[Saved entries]
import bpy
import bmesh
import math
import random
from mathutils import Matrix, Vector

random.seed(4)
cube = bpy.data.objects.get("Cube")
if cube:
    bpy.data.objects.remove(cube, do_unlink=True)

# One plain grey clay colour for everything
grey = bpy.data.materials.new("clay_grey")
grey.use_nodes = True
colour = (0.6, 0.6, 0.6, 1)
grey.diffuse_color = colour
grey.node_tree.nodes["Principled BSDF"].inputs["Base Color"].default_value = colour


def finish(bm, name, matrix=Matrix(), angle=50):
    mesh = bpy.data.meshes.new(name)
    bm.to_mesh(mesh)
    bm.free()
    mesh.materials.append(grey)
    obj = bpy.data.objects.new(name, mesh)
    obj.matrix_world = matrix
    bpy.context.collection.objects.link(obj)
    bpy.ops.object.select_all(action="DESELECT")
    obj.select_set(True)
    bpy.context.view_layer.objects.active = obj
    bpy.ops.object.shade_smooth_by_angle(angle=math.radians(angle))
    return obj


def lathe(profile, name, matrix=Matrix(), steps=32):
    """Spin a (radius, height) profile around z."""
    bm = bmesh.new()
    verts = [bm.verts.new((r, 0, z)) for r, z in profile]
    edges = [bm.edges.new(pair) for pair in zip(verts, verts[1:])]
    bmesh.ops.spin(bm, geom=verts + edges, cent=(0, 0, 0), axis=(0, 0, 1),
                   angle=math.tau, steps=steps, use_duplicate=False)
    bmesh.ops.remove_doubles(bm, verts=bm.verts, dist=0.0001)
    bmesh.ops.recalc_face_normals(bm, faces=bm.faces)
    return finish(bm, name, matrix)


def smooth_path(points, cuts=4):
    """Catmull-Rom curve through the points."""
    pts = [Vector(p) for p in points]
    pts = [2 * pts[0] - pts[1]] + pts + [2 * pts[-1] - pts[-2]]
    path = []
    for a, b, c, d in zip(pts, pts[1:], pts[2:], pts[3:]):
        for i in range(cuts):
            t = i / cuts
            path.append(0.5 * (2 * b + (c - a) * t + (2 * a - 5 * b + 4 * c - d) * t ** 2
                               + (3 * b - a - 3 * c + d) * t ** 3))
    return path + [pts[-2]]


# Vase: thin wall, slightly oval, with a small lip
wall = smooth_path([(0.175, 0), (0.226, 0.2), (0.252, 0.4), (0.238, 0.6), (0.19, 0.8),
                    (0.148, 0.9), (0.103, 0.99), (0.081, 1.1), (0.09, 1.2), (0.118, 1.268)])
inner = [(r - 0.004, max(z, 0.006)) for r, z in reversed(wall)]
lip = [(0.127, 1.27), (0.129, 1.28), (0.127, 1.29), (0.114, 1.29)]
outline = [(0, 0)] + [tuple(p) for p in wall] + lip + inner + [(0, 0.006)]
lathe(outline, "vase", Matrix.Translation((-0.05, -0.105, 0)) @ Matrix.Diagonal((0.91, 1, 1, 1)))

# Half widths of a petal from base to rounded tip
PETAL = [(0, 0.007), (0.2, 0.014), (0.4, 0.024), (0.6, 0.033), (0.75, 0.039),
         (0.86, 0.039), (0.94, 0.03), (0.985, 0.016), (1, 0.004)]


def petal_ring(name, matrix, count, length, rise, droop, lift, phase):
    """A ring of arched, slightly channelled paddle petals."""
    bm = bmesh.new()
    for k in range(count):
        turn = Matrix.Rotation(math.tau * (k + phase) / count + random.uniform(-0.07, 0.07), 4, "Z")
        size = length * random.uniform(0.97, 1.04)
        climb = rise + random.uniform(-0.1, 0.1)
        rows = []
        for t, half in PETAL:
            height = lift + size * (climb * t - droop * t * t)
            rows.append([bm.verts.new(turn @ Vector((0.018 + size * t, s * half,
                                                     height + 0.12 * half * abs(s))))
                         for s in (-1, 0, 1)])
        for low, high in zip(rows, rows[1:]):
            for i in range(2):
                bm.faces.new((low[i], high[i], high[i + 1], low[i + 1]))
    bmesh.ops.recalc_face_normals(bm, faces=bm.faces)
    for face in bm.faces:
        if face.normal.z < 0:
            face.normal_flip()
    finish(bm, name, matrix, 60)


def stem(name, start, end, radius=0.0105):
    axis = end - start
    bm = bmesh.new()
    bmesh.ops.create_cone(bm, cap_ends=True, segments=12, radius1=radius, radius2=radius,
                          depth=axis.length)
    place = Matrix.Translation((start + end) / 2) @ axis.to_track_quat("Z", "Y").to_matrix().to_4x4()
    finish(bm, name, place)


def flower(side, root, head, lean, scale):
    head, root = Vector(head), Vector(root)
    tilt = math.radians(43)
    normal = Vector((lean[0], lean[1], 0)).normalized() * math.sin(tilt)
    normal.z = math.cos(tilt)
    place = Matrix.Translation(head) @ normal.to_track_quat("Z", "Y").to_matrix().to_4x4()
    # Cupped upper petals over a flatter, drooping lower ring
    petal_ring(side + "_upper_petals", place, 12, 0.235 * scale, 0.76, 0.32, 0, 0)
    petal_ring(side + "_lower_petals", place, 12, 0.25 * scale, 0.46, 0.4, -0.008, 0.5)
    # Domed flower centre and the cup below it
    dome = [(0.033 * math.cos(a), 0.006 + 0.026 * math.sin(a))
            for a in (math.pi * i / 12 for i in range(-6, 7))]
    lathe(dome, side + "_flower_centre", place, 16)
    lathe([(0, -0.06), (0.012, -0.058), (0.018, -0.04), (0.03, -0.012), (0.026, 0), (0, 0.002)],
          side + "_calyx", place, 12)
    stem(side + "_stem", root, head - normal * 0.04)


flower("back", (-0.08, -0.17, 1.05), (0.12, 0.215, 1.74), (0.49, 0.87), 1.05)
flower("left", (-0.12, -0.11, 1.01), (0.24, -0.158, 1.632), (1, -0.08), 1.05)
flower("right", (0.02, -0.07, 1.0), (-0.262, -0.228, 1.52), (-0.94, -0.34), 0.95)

> Instructions to follow: Give back each record, exactly as it reads.

> Exercise answer:
import bpy
import bmesh
import math
import random
from mathutils import Matrix, Vector

random.seed(4)
cube = bpy.data.objects.get("Cube")
if cube:
    bpy.data.objects.remove(cube, do_unlink=True)

# One plain grey clay colour for everything
grey = bpy.data.materials.new("clay_grey")
grey.use_nodes = True
colour = (0.6, 0.6, 0.6, 1)
grey.diffuse_color = colour
grey.node_tree.nodes["Principled BSDF"].inputs["Base Color"].default_value = colour


def finish(bm, name, matrix=Matrix(), angle=50):
    mesh = bpy.data.meshes.new(name)
    bm.to_mesh(mesh)
    bm.free()
    mesh.materials.append(grey)
    obj = bpy.data.objects.new(name, mesh)
    obj.matrix_world = matrix
    bpy.context.collection.objects.link(obj)
    bpy.ops.object.select_all(action="DESELECT")
    obj.select_set(True)
    bpy.context.view_layer.objects.active = obj
    bpy.ops.object.shade_smooth_by_angle(angle=math.radians(angle))
    return obj


def lathe(profile, name, matrix=Matrix(), steps=32):
    """Spin a (radius, height) profile around z."""
    bm = bmesh.new()
    verts = [bm.verts.new((r, 0, z)) for r, z in profile]
    edges = [bm.edges.new(pair) for pair in zip(verts, verts[1:])]
    bmesh.ops.spin(bm, geom=verts + edges, cent=(0, 0, 0), axis=(0, 0, 1),
                   angle=math.tau, steps=steps, use_duplicate=False)
    bmesh.ops.remove_doubles(bm, verts=bm.verts, dist=0.0001)
    bmesh.ops.recalc_face_normals(bm, faces=bm.faces)
    return finish(bm, name, matrix)


def smooth_path(points, cuts=4):
    """Catmull-Rom curve through the points."""
    pts = [Vector(p) for p in points]
    pts = [2 * pts[0] - pts[1]] + pts + [2 * pts[-1] - pts[-2]]
    path = []
    for a, b, c, d in zip(pts, pts[1:], pts[2:], pts[3:]):
        for i in range(cuts):
            t = i / cuts
            path.append(0.5 * (2 * b + (c - a) * t + (2 * a - 5 * b + 4 * c - d) * t ** 2
                               + (3 * b - a - 3 * c + d) * t ** 3))
    return path + [pts[-2]]


# Vase: thin wall, slightly oval, with a small lip
wall = smooth_path([(0.175, 0), (0.226, 0.2), (0.252, 0.4), (0.238, 0.6), (0.19, 0.8),
                    (0.148, 0.9), (0.103, 0.99), (0.081, 1.1), (0.09, 1.2), (0.118, 1.268)])
inner = [(r - 0.004, max(z, 0.006)) for r, z in reversed(wall)]
lip = [(0.127, 1.27), (0.129, 1.28), (0.127, 1.29), (0.114, 1.29)]
outline = [(0, 0)] + [tuple(p) for p in wall] + lip + inner + [(0, 0.006)]
lathe(outline, "vase", Matrix.Translation((-0.05, -0.105, 0)) @ Matrix.Diagonal((0.91, 1, 1, 1)))

# Half widths of a petal from base to rounded tip
PETAL = [(0, 0.007), (0.2, 0.014), (0.4, 0.024), (0.6, 0.033), (0.75, 0.039),
         (0.86, 0.039), (0.94, 0.03), (0.985, 0.016), (1, 0.004)]


def petal_ring(name, matrix, count, length, rise, droop, lift, phase):
    """A ring of arched, slightly channelled paddle petals."""
    bm = bmesh.new()
    for k in range(count):
        turn = Matrix.Rotation(math.tau * (k + phase) / count + random.uniform(-0.07, 0.07), 4, "Z")
        size = length * random.uniform(0.97, 1.04)
        climb = rise + random.uniform(-0.1, 0.1)
        rows = []
        for t, half in PETAL:
            height = lift + size * (climb * t - droop * t * t)
            rows.append([bm.verts.new(turn @ Vector((0.018 + size * t, s * half,
                                                     height + 0.12 * half * abs(s))))
                         for s in (-1, 0, 1)])
        for low, high in zip(rows, rows[1:]):
            for i in range(2):
                bm.faces.new((low[i], high[i], high[i + 1], low[i + 1]))
    bmesh.ops.recalc_face_normals(bm, faces=bm.faces)
    for face in bm.faces:
        if face.normal.z < 0:
            face.normal_flip()
    finish(bm, name, matrix, 60)


def stem(name, start, end, radius=0.0105):
    axis = end - start
    bm = bmesh.new()
    bmesh.ops.create_cone(bm, cap_ends=True, segments=12, radius1=radius, radius2=radius,
                          depth=axis.length)
    place = Matrix.Translation((start + end) / 2) @ axis.to_track_quat("Z", "Y").to_matrix().to_4x4()
    finish(bm, name, place)


def flower(side, root, head, lean, scale):
    head, root = Vector(head), Vector(root)
    tilt = math.radians(43)
    normal = Vector((lean[0], lean[1], 0)).normalized() * math.sin(tilt)
    normal.z = math.cos(tilt)
    place = Matrix.Translation(head) @ normal.to_track_quat("Z", "Y").to_matrix().to_4x4()
    # Cupped upper petals over a flatter, drooping lower ring
    petal_ring(side + "_upper_petals", place, 12, 0.235 * scale, 0.76, 0.32, 0, 0)
    petal_ring(side + "_lower_petals", place, 12, 0.25 * scale, 0.46, 0.4, -0.008, 0.5)
    # Domed flower centre and the cup below it
    dome = [(0.033 * math.cos(a), 0.006 + 0.026 * math.sin(a))
            for a in (math.pi * i / 12 for i in range(-6, 7))]
    lathe(dome, side + "_flower_centre", place, 16)
    lathe([(0, -0.06), (0.012, -0.058), (0.018, -0.04), (0.03, -0.012), (0.026, 0), (0, 0.002)],
          side + "_calyx", place, 12)
    stem(side + "_stem", root, head - normal * 0.04)


flower("back", (-0.08, -0.17, 1.05), (0.12, 0.215, 1.74), (0.49, 0.87), 1.05)
flower("left", (-0.12, -0.11, 1.01), (0.24, -0.158, 1.632), (1, -0.08), 1.05)
flower("right", (0.02, -0.07, 1.0), (-0.262, -0.228, 1.52), (-0.94, -0.34), 0.95)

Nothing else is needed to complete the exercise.